Am acting as an adviser to two candidates for city councils in two cities in our district. That's in addition to a quickening of action around Loni's re-election campaign for a second term in the State Assembly. She will be running virtually unopposed in the March Primary (two little known men have filed) but it still means fundraisers and public events to attend where our district crew of five will take turns staffing her. It's an exciting time, but also wearing.
Still haven't gotten into the writing of my speech (this weekend, I promise) for the King Day event. Learned a little more about the Henry J. Kaiser Oakland Museum Exhibition, though. Found that Loni will attend the opening on January 31st and I'm assigned to staff her on that evening. I haven't found a way to tell her that -- included in the exhibition -- is a 1-minute audio clip of yours truly accompanying a film clip taken from the U.C. oral history project. Have warned our chief of staff that this is happening, but Loni's been in the Sacramento Follies all week, and we've not seen her since before Christmas. Maybe I'll just let it happen. Would hate to appear to be trying to upstage a legislator. Maybe she won't notice. It will flit by quickly, I'm sure.

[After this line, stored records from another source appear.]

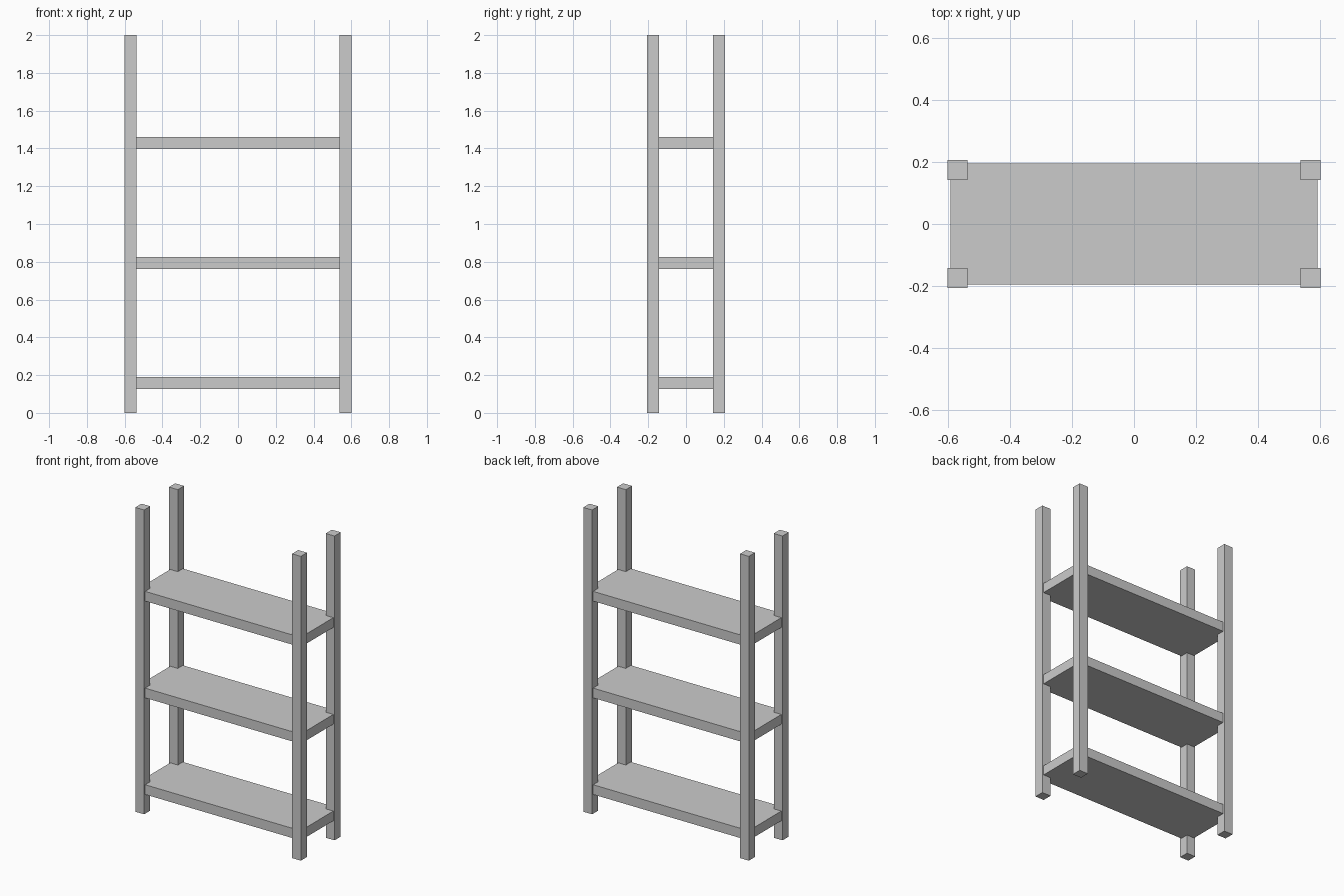
import bpy

if "Cube" in bpy.data.objects:
    bpy.data.objects.remove(bpy.data.objects["Cube"])


def box(name, x0, x1, y0, y1, z0, z1):
    """Axis-aligned box between two corners."""
    bpy.ops.mesh.primitive_cube_add(
        size=1, location=((x0 + x1) / 2, (y0 + y1) / 2, (z0 + z1) / 2))
    ob = bpy.context.object
    ob.name = name
    ob.scale = (x1 - x0, y1 - y0, z1 - z0)
    bpy.ops.object.transform_apply(location=False, rotation=False, scale=True)
    return ob


HALF_W, HALF_D, POST = 0.602, 0.207, 0.064
SHELF_W, SHELF_D, SHELF_T = 0.593, 0.196, 0.064

# Four corner posts
for sx, side in ((-1, "left"), (1, "right")):
    for sy, end in ((-1, "front"), (1, "back")):
        x = sx * (HALF_W - POST / 2)
        y = sy * (HALF_D - POST / 2)
        box(f"{end}_{side}_post", x - POST / 2, x + POST / 2,
            y - POST / 2, y + POST / 2, 0, 2)

# Three shelves let into the posts, slightly inset from the outer faces
for name, z in (("lower", 0.126), ("middle", 0.761), ("upper", 1.397)):
    box(f"{name}_shelf", -SHELF_W, SHELF_W, -SHELF_D, SHELF_D, z, z + SHELF_T)
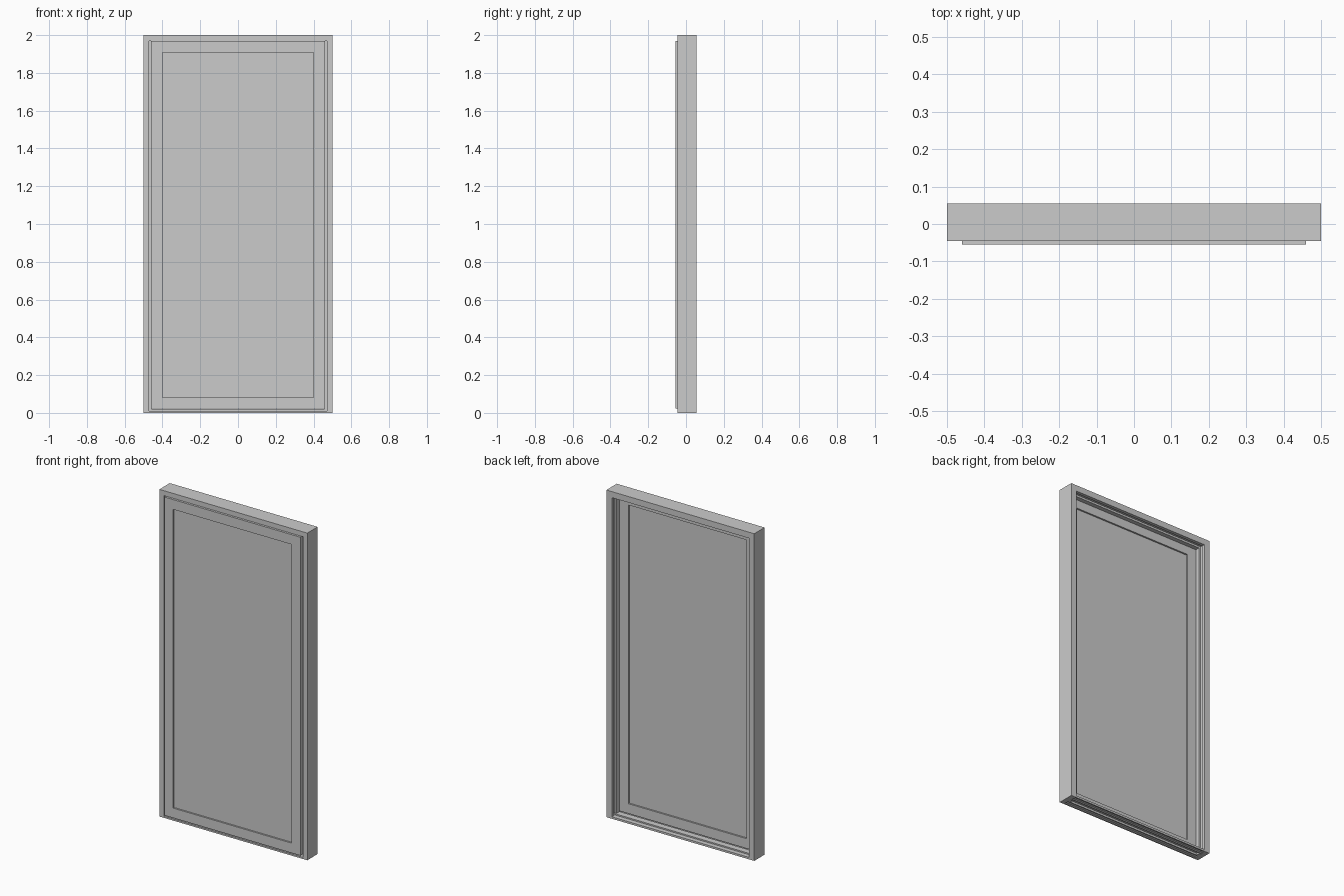
import bpy, bmesh

if "Cube" in bpy.data.objects:
    bpy.data.objects.remove(bpy.data.objects["Cube"])


def finish(name, bm):
    bmesh.ops.recalc_face_normals(bm, faces=bm.faces)
    mesh = bpy.data.meshes.new(name)
    bm.to_mesh(mesh)
    bm.free()
    obj = bpy.data.objects.new(name, mesh)
    bpy.context.collection.objects.link(obj)
    return obj


def mitred_frame(name, half_w, z0, z1, profile, closed):
    """Sweep a (inset, y) profile round a rectangle; open = no bottom rail."""
    bm = bmesh.new()
    rings = []
    for sx, base, top in ((-1, z0, 0), (-1, z1, -1), (1, z1, -1), (1, z0, 0)):
        sz = top if top else (1 if closed else 0)
        rings.append([bm.verts.new((sx * (half_w - d), y, base + sz * d))
                      for d, y in profile])
    n = len(profile)
    for i in range(4 if closed else 3):
        a, b = rings[i], rings[(i + 1) % 4]
        for j in range(n):
            k = (j + 1) % n
            bm.faces.new((a[j], a[k], b[k], b[j]))
    if not closed:
        bm.faces.new(rings[0])
        bm.faces.new(rings[3])
    return finish(name, bm)


def extrude_x(name, half_w, profile):
    """Extrude a (y, z) profile along x."""
    bm = bmesh.new()
    face = bm.faces.new([bm.verts.new((-half_w, y, z)) for y, z in profile])
    ext = bmesh.ops.extrude_face_region(bm, geom=[face])
    verts = [v for v in ext["geom"] if isinstance(v, bmesh.types.BMVert)]
    bmesh.ops.translate(bm, verts=verts, vec=(2 * half_w, 0, 0))
    return finish(name, bm)


def box(name, x, y0, y1, z0, z1):
    return extrude_x(name, x, [(y0, z0), (y1, z0), (y1, z1), (y0, z1)])


# Outer frame: two jambs and head with rebate, stop and seal groove
mitred_frame("door_frame", 0.5, 0, 2, [
    (0, -0.045), (0.03, -0.045), (0.03, -0.012), (0.042, -0.012),
    (0.042, 0.015), (0.03, 0.015), (0.03, 0.035), (0.037, 0.035),
    (0.037, 0.055), (0, 0.055)], False)

# Door leaf: mitred stiles and rails
mitred_frame("door_leaf", 0.46, 0.022, 1.968, [
    (0, -0.055), (0.06, -0.055), (0.06, -0.015), (0, -0.015)], True)

# Panel set slightly back from both faces of the leaf
box("door_panel", 0.402, -0.045, -0.025, 0.08, 1.91)

# Threshold: stepped sill with hollow ribs underneath
extrude_x("threshold", 0.47, [
    (-0.045, 0), (-0.035, 0), (-0.035, 0.006), (-0.012, 0.006),
    (-0.012, 0), (-0.006, 0), (-0.006, 0.012), (0.02, 0.012),
    (0.02, 0), (0.026, 0), (0.026, 0.006), (0.047, 0.006),
    (0.047, 0), (0.055, 0), (0.055, 0.012), (0.026, 0.012),
    (0.026, 0.02), (-0.012, 0.02), (-0.012, 0.01), (-0.045, 0.01)])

When the clarifying call came yesterday (I'd called to ask why the clip was being used at all -- and what possible relevance could it have to telling the Kaiser story?) -- I had mixed feelings:
"You were very eloquent in your description of the migration of those who came west to work in the shipyards...". Got to thinking that I also had made quite a point during that interview of the fact that my role had been pretty insignificant in the war effort and that, in fact, I was a lowly clerk in a Jim Crow union, an important point in the telling of that story. I fear that a 1-minute clip taken out of context will do just the opposite of what I feel is the important point of my personal war front history. My image will be used to show how wonderful was the Kaiser contribution to the making of America in a time of monumental social change. But then that little piece will be but one of many, I'm sure, all making up the mosaic of the time.
There will have to be other ways to tell my story -- when the university ever gets around to doing the editing needed to tell it in its entirety. But this is the way that history gets revised, and about how we acquiesce for the sake of ego or whatever else such an experience offers. Maybe just the fact of being a part of the Henry J. Kaiser exhibit will serve as a way to begin to open that history to the public, and my tiny piece will give significance to the later release -- if ever.. . I'll probably be long gone when that oral history project is open to public view. Two and a half days is a lot of taping. I suspect that its use will be simply for scholars seeking information about those war years or the western migration. They will have access to the materials from the archives. Maybe that's the only purpose for the collection of those personal stories. (The university has promised to see that I have copy a some point, though, so if you're reading this, Bob, remember to pick it up some decade in the future when you're working on the family story.)
As I've said before, I had no idea I'd live long enough to BE black history!